- _SOURCE DATA_:
*** Begin section ***

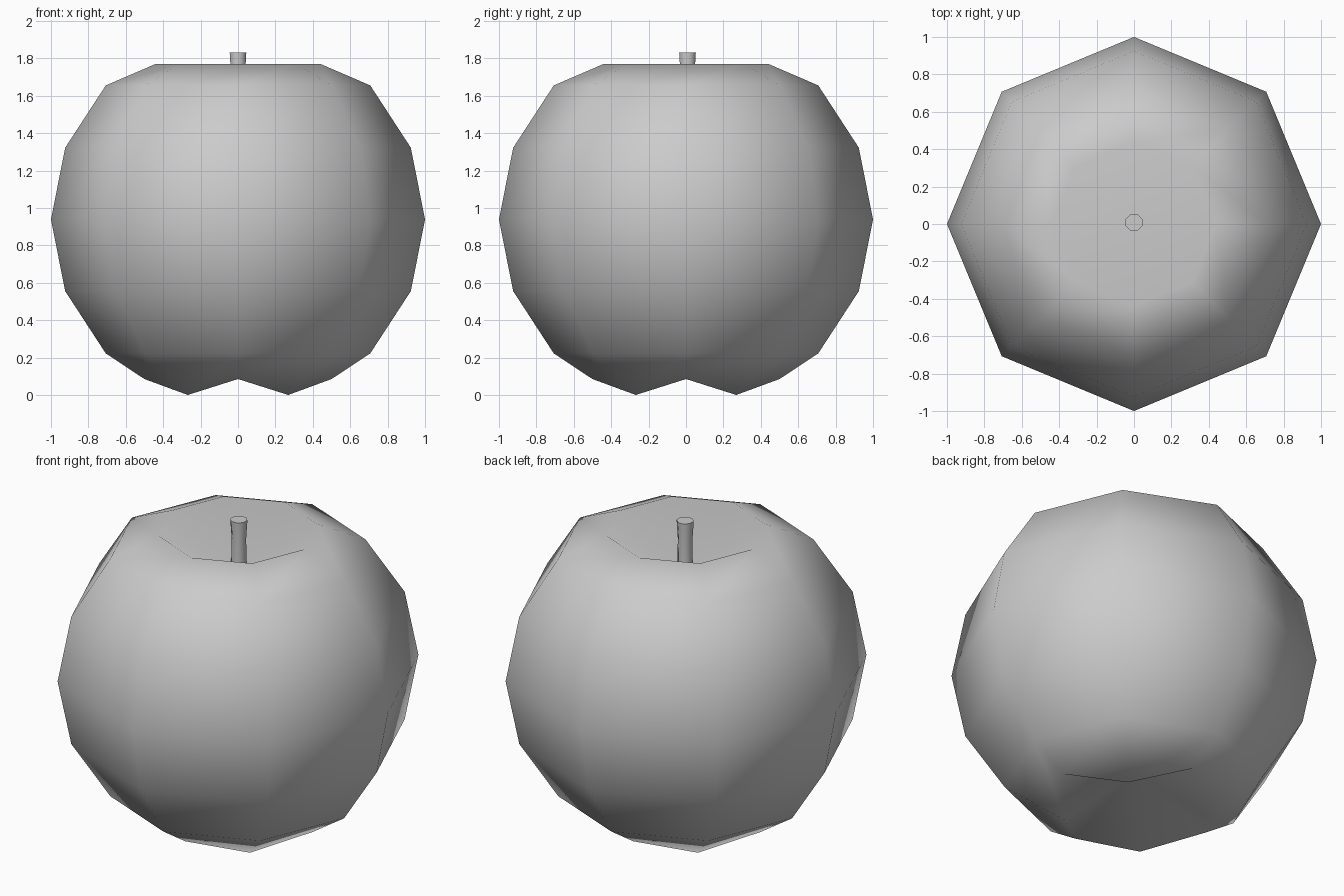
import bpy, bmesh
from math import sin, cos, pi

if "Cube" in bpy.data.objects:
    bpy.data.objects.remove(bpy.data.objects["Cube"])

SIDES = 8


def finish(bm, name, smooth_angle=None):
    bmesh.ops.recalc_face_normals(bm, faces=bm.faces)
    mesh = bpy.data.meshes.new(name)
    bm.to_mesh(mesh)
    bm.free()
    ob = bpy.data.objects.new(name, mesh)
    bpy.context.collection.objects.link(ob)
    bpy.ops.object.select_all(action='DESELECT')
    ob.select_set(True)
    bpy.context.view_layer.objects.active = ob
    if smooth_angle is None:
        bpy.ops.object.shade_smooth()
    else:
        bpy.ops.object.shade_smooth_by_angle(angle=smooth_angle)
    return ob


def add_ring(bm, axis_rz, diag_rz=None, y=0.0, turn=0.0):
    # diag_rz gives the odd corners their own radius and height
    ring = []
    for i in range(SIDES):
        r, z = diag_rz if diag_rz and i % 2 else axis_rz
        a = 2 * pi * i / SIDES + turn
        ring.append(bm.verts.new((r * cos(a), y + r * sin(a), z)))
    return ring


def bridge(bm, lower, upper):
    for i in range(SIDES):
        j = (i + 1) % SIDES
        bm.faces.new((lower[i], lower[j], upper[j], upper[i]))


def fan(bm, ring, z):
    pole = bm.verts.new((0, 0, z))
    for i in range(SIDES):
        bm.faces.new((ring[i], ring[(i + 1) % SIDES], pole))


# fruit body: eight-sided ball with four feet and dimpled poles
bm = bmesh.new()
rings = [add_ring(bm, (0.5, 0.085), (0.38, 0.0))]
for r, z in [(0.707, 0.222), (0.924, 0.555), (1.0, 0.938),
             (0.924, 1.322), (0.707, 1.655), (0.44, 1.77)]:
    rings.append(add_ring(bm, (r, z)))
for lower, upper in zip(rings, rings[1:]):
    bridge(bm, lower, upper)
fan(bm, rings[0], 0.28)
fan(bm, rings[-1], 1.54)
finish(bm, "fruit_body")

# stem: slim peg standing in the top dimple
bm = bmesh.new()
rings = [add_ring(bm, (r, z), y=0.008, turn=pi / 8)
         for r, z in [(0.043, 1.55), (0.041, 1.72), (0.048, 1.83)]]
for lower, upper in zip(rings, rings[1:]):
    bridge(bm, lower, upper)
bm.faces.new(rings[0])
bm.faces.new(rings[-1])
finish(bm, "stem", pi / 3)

*** End section ***
*** Begin section ***

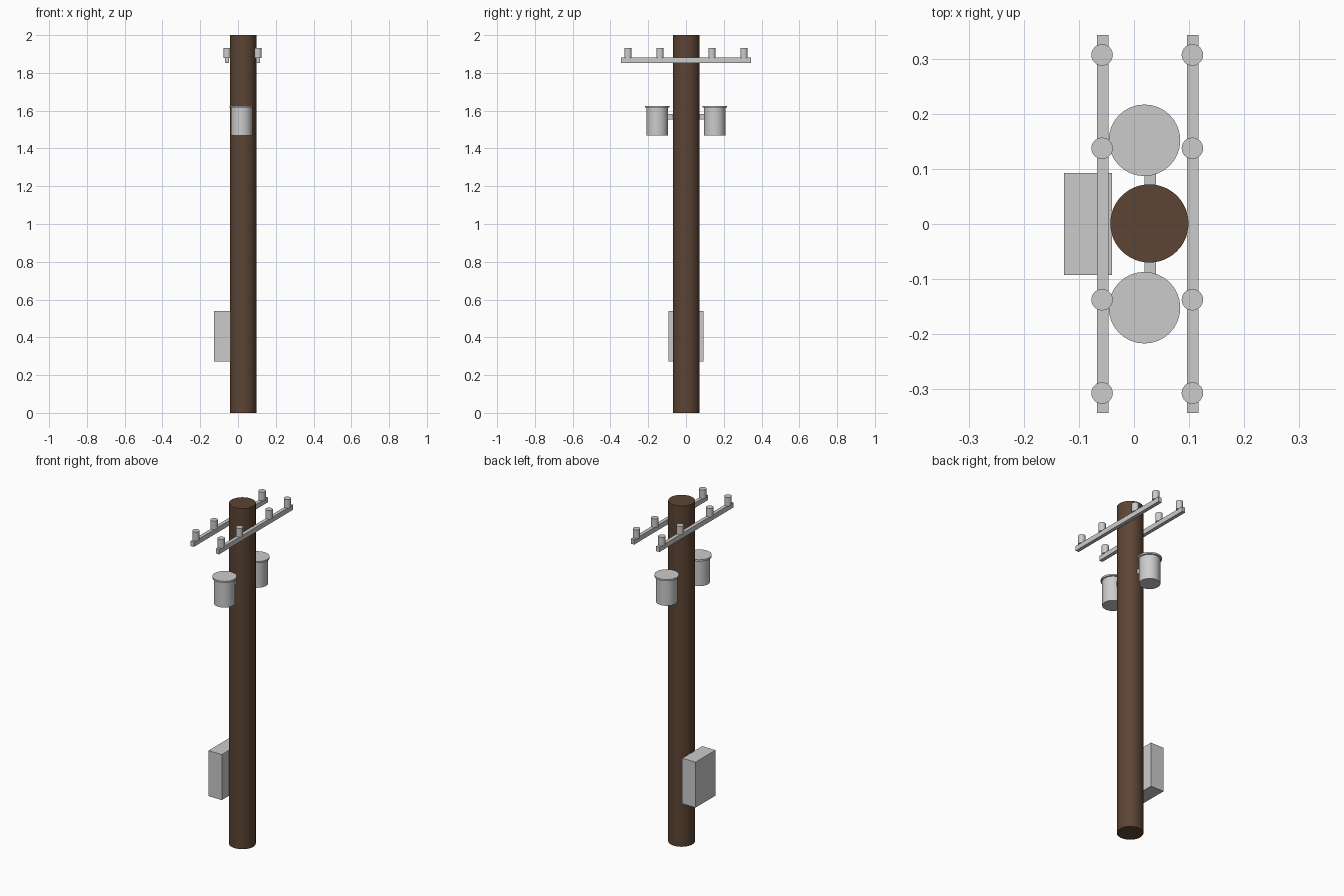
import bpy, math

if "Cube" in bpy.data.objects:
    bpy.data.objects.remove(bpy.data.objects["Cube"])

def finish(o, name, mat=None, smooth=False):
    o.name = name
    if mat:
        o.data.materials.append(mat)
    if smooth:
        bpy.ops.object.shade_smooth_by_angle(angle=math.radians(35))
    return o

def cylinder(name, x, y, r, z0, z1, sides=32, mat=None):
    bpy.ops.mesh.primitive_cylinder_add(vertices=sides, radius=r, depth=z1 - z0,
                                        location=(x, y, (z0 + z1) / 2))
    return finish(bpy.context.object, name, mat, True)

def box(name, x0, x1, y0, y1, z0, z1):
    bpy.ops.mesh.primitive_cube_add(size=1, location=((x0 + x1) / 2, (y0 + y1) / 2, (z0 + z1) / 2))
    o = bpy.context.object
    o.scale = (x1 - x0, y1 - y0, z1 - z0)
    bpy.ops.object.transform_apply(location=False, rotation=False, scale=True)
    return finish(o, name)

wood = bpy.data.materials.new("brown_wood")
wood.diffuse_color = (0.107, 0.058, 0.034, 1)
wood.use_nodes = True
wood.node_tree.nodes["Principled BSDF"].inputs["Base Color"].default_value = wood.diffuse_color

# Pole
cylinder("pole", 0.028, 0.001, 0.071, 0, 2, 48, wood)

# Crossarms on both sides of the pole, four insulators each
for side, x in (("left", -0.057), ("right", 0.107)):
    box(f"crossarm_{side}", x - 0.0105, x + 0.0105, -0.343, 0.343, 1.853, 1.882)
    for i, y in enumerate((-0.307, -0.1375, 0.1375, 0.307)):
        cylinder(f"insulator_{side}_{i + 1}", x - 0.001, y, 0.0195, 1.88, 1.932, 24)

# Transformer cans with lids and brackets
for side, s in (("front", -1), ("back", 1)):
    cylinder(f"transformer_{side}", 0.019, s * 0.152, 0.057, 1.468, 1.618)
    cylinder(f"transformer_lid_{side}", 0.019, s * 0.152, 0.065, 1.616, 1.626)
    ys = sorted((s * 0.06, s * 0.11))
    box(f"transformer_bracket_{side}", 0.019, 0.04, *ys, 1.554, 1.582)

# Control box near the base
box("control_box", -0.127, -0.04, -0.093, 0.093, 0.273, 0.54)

*** End section ***
*** Begin section ***

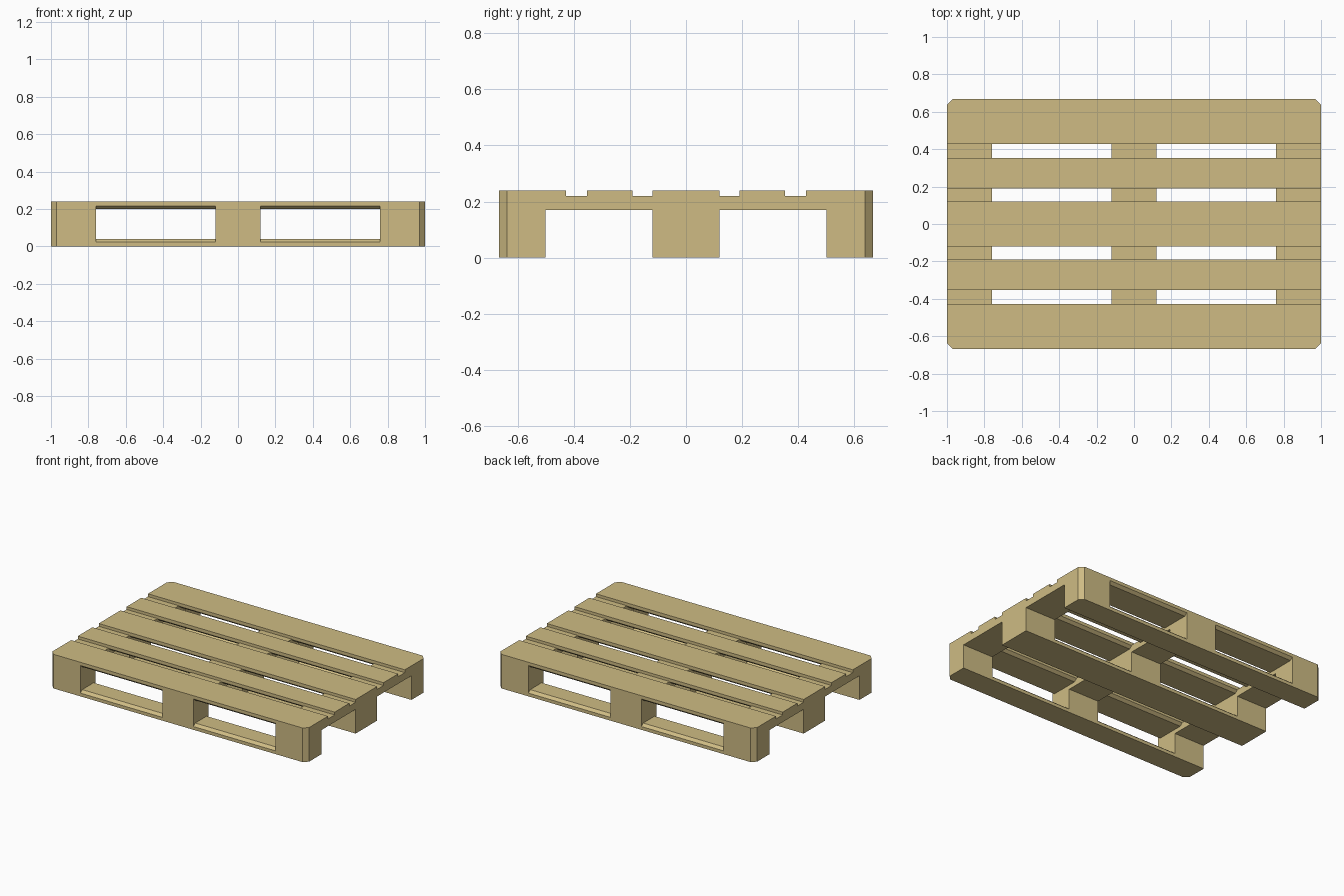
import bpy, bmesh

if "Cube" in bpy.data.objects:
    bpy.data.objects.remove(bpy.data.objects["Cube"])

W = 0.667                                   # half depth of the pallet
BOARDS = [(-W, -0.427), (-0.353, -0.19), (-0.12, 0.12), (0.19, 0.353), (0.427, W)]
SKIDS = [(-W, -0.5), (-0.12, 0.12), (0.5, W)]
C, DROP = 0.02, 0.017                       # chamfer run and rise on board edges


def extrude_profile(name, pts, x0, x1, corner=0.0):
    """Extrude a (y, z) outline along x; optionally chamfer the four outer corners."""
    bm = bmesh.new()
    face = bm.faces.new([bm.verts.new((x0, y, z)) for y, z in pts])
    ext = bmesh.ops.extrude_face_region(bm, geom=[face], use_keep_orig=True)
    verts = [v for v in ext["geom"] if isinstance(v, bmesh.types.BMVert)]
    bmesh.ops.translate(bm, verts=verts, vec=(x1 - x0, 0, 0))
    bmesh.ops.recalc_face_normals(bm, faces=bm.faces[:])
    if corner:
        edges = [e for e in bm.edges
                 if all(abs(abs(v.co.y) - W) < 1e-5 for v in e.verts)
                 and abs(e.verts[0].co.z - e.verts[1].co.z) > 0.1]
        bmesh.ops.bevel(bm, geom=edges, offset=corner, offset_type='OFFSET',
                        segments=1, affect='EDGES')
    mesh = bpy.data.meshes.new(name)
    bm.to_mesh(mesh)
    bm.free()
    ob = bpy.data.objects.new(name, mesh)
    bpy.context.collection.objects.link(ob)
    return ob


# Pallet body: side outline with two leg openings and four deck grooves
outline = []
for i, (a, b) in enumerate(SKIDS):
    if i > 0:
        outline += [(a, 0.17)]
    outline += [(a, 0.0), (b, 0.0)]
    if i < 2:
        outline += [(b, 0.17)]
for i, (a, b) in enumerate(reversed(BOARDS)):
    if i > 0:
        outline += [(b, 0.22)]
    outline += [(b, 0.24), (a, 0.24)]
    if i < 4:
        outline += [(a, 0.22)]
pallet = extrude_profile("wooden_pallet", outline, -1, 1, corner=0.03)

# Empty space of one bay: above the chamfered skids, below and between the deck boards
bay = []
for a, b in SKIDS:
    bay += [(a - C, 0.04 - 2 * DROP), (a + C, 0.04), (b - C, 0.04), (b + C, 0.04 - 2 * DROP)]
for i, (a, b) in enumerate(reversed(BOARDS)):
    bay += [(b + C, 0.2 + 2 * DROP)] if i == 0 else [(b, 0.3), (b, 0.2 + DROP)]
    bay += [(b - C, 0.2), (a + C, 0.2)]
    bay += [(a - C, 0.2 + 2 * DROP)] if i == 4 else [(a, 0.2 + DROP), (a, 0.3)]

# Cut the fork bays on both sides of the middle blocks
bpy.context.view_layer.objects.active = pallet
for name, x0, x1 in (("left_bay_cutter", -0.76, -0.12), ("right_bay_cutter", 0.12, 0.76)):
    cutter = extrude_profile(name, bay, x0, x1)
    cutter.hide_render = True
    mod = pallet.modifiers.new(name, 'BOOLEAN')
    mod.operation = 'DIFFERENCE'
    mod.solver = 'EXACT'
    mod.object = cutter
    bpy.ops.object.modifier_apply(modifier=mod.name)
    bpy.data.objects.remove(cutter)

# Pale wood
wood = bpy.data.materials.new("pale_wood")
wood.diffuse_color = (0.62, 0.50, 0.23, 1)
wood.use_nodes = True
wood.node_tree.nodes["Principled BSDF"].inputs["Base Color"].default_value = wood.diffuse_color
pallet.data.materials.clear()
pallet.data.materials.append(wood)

*** End section ***

- _EXERCISE DIRECTIONS_: Among the records above, a stretch begins at the line containing "o.scale = (x1 - x0, y1 - y0, z1 - z0)" and ends at the line containing "0.093, 0.273, 0.54)". Restate that stretch word for word, and nothing else.

- _YOUR RESPONSE_:
    o.scale = (x1 - x0, y1 - y0, z1 - z0)
    bpy.ops.object.transform_apply(location=False, rotation=False, scale=True)
    return finish(o, name)

wood = bpy.data.materials.new("brown_wood")
wood.diffuse_color = (0.107, 0.058, 0.034, 1)
wood.use_nodes = True
wood.node_tree.nodes["Principled BSDF"].inputs["Base Color"].default_value = wood.diffuse_color

# Pole
cylinder("pole", 0.028, 0.001, 0.071, 0, 2, 48, wood)

# Crossarms on both sides of the pole, four insulators each
for side, x in (("left", -0.057), ("right", 0.107)):
    box(f"crossarm_{side}", x - 0.0105, x + 0.0105, -0.343, 0.343, 1.853, 1.882)
    for i, y in enumerate((-0.307, -0.1375, 0.1375, 0.307)):
        cylinder(f"insulator_{side}_{i + 1}", x - 0.001, y, 0.0195, 1.88, 1.932, 24)

# Transformer cans with lids and brackets
for side, s in (("front", -1), ("back", 1)):
    cylinder(f"transformer_{side}", 0.019, s * 0.152, 0.057, 1.468, 1.618)
    cylinder(f"transformer_lid_{side}", 0.019, s * 0.152, 0.065, 1.616, 1.626)
    ys = sorted((s * 0.06, s * 0.11))
    box(f"transformer_bracket_{side}", 0.019, 0.04, *ys, 1.554, 1.582)

# Control box near the base
box("control_box", -0.127, -0.04, -0.093, 0.093, 0.273, 0.54)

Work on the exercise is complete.